**WORK TASK**
Output the entries verbatim, including every line.
BEGIN DATA UNDER STUDY
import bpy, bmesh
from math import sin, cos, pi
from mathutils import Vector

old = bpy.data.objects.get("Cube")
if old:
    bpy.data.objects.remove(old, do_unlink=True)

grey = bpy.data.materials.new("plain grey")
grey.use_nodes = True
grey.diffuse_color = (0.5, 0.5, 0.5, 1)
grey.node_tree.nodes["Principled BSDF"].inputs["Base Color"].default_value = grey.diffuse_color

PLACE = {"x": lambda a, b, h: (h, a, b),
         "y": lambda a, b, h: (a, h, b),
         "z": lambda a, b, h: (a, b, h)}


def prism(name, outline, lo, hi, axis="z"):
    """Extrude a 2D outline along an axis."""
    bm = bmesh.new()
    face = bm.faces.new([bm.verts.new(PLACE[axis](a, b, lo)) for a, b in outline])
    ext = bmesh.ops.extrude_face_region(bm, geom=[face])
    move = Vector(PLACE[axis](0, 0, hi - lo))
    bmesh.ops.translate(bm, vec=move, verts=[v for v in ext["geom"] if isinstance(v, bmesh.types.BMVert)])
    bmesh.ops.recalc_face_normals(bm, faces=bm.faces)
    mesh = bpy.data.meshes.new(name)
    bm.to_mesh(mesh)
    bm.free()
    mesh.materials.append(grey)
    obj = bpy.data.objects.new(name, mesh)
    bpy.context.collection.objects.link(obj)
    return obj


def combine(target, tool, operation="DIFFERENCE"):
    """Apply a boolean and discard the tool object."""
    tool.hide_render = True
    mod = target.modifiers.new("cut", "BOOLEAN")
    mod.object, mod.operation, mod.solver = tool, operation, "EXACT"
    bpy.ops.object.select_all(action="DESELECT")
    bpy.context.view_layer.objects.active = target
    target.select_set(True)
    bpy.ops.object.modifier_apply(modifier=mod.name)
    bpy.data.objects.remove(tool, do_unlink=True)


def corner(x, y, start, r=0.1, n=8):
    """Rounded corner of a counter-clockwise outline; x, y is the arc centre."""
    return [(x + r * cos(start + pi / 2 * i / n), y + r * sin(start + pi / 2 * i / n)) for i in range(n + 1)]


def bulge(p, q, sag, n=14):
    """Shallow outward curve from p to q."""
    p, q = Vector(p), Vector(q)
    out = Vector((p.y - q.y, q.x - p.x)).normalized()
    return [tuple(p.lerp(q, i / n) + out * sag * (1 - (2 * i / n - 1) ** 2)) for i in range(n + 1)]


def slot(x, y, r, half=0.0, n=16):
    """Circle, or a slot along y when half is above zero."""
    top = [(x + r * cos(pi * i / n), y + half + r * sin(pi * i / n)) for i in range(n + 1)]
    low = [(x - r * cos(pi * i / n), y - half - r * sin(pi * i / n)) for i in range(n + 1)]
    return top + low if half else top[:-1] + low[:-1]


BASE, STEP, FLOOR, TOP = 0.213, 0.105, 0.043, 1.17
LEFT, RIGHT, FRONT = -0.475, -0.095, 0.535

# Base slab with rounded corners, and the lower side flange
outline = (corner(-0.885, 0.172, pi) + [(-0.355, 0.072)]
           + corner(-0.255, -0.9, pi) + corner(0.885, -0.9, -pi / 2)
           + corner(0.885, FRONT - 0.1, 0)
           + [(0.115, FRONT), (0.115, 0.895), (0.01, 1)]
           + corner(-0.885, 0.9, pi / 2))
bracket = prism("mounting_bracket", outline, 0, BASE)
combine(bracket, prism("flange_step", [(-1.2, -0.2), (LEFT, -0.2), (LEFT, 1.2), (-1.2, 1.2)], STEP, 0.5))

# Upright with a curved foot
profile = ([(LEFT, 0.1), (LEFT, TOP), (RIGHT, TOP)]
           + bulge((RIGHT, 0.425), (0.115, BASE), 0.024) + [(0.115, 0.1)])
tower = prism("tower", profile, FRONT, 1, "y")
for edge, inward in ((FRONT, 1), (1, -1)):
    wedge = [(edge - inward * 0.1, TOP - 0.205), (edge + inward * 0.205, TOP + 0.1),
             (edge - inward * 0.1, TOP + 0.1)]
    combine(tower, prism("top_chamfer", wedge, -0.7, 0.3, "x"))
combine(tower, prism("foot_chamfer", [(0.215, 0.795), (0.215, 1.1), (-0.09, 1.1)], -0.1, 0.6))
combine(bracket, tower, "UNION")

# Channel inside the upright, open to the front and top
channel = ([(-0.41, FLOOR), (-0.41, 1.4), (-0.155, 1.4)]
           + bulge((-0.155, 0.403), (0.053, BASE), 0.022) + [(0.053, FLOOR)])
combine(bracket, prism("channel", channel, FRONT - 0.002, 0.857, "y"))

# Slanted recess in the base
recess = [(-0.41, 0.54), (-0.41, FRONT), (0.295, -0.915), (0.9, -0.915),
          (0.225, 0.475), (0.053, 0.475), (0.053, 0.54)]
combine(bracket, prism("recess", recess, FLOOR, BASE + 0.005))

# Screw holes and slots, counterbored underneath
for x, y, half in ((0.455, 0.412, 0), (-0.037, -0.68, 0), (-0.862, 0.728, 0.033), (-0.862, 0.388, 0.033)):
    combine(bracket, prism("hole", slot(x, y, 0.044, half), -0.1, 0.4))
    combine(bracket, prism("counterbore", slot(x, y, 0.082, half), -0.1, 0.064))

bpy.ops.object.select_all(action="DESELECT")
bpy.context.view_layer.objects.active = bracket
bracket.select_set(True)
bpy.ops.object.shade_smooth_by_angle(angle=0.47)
END DATA UNDER STUDY
**OUTPUT FOR THIS EXERCISE**
import bpy, bmesh
from math import sin, cos, pi
from mathutils import Vector

old = bpy.data.objects.get("Cube")
if old:
    bpy.data.objects.remove(old, do_unlink=True)

grey = bpy.data.materials.new("plain grey")
grey.use_nodes = True
grey.diffuse_color = (0.5, 0.5, 0.5, 1)
grey.node_tree.nodes["Principled BSDF"].inputs["Base Color"].default_value = grey.diffuse_color

PLACE = {"x": lambda a, b, h: (h, a, b),
         "y": lambda a, b, h: (a, h, b),
         "z": lambda a, b, h: (a, b, h)}


def prism(name, outline, lo, hi, axis="z"):
    """Extrude a 2D outline along an axis."""
    bm = bmesh.new()
    face = bm.faces.new([bm.verts.new(PLACE[axis](a, b, lo)) for a, b in outline])
    ext = bmesh.ops.extrude_face_region(bm, geom=[face])
    move = Vector(PLACE[axis](0, 0, hi - lo))
    bmesh.ops.translate(bm, vec=move, verts=[v for v in ext["geom"] if isinstance(v, bmesh.types.BMVert)])
    bmesh.ops.recalc_face_normals(bm, faces=bm.faces)
    mesh = bpy.data.meshes.new(name)
    bm.to_mesh(mesh)
    bm.free()
    mesh.materials.append(grey)
    obj = bpy.data.objects.new(name, mesh)
    bpy.context.collection.objects.link(obj)
    return obj


def combine(target, tool, operation="DIFFERENCE"):
    """Apply a boolean and discard the tool object."""
    tool.hide_render = True
    mod = target.modifiers.new("cut", "BOOLEAN")
    mod.object, mod.operation, mod.solver = tool, operation, "EXACT"
    bpy.ops.object.select_all(action="DESELECT")
    bpy.context.view_layer.objects.active = target
    target.select_set(True)
    bpy.ops.object.modifier_apply(modifier=mod.name)
    bpy.data.objects.remove(tool, do_unlink=True)


def corner(x, y, start, r=0.1, n=8):
    """Rounded corner of a counter-clockwise outline; x, y is the arc centre."""
    return [(x + r * cos(start + pi / 2 * i / n), y + r * sin(start + pi / 2 * i / n)) for i in range(n + 1)]


def bulge(p, q, sag, n=14):
    """Shallow outward curve from p to q."""
    p, q = Vector(p), Vector(q)
    out = Vector((p.y - q.y, q.x - p.x)).normalized()
    return [tuple(p.lerp(q, i / n) + out * sag * (1 - (2 * i / n - 1) ** 2)) for i in range(n + 1)]


def slot(x, y, r, half=0.0, n=16):
    """Circle, or a slot along y when half is above zero."""
    top = [(x + r * cos(pi * i / n), y + half + r * sin(pi * i / n)) for i in range(n + 1)]
    low = [(x - r * cos(pi * i / n), y - half - r * sin(pi * i / n)) for i in range(n + 1)]
    return top + low if half else top[:-1] + low[:-1]


BASE, STEP, FLOOR, TOP = 0.213, 0.105, 0.043, 1.17
LEFT, RIGHT, FRONT = -0.475, -0.095, 0.535

# Base slab with rounded corners, and the lower side flange
outline = (corner(-0.885, 0.172, pi) + [(-0.355, 0.072)]
           + corner(-0.255, -0.9, pi) + corner(0.885, -0.9, -pi / 2)
           + corner(0.885, FRONT - 0.1, 0)
           + [(0.115, FRONT), (0.115, 0.895), (0.01, 1)]
           + corner(-0.885, 0.9, pi / 2))
bracket = prism("mounting_bracket", outline, 0, BASE)
combine(bracket, prism("flange_step", [(-1.2, -0.2), (LEFT, -0.2), (LEFT, 1.2), (-1.2, 1.2)], STEP, 0.5))

# Upright with a curved foot
profile = ([(LEFT, 0.1), (LEFT, TOP), (RIGHT, TOP)]
           + bulge((RIGHT, 0.425), (0.115, BASE), 0.024) + [(0.115, 0.1)])
tower = prism("tower", profile, FRONT, 1, "y")
for edge, inward in ((FRONT, 1), (1, -1)):
    wedge = [(edge - inward * 0.1, TOP - 0.205), (edge + inward * 0.205, TOP + 0.1),
             (edge - inward * 0.1, TOP + 0.1)]
    combine(tower, prism("top_chamfer", wedge, -0.7, 0.3, "x"))
combine(tower, prism("foot_chamfer", [(0.215, 0.795), (0.215, 1.1), (-0.09, 1.1)], -0.1, 0.6))
combine(bracket, tower, "UNION")

# Channel inside the upright, open to the front and top
channel = ([(-0.41, FLOOR), (-0.41, 1.4), (-0.155, 1.4)]
           + bulge((-0.155, 0.403), (0.053, BASE), 0.022) + [(0.053, FLOOR)])
combine(bracket, prism("channel", channel, FRONT - 0.002, 0.857, "y"))

# Slanted recess in the base
recess = [(-0.41, 0.54), (-0.41, FRONT), (0.295, -0.915), (0.9, -0.915),
          (0.225, 0.475), (0.053, 0.475), (0.053, 0.54)]
combine(bracket, prism("recess", recess, FLOOR, BASE + 0.005))

# Screw holes and slots, counterbored underneath
for x, y, half in ((0.455, 0.412, 0), (-0.037, -0.68, 0), (-0.862, 0.728, 0.033), (-0.862, 0.388, 0.033)):
    combine(bracket, prism("hole", slot(x, y, 0.044, half), -0.1, 0.4))
    combine(bracket, prism("counterbore", slot(x, y, 0.082, half), -0.1, 0.064))

bpy.ops.object.select_all(action="DESELECT")
bpy.context.view_layer.objects.active = bracket
bracket.select_set(True)
bpy.ops.object.shade_smooth_by_angle(angle=0.47)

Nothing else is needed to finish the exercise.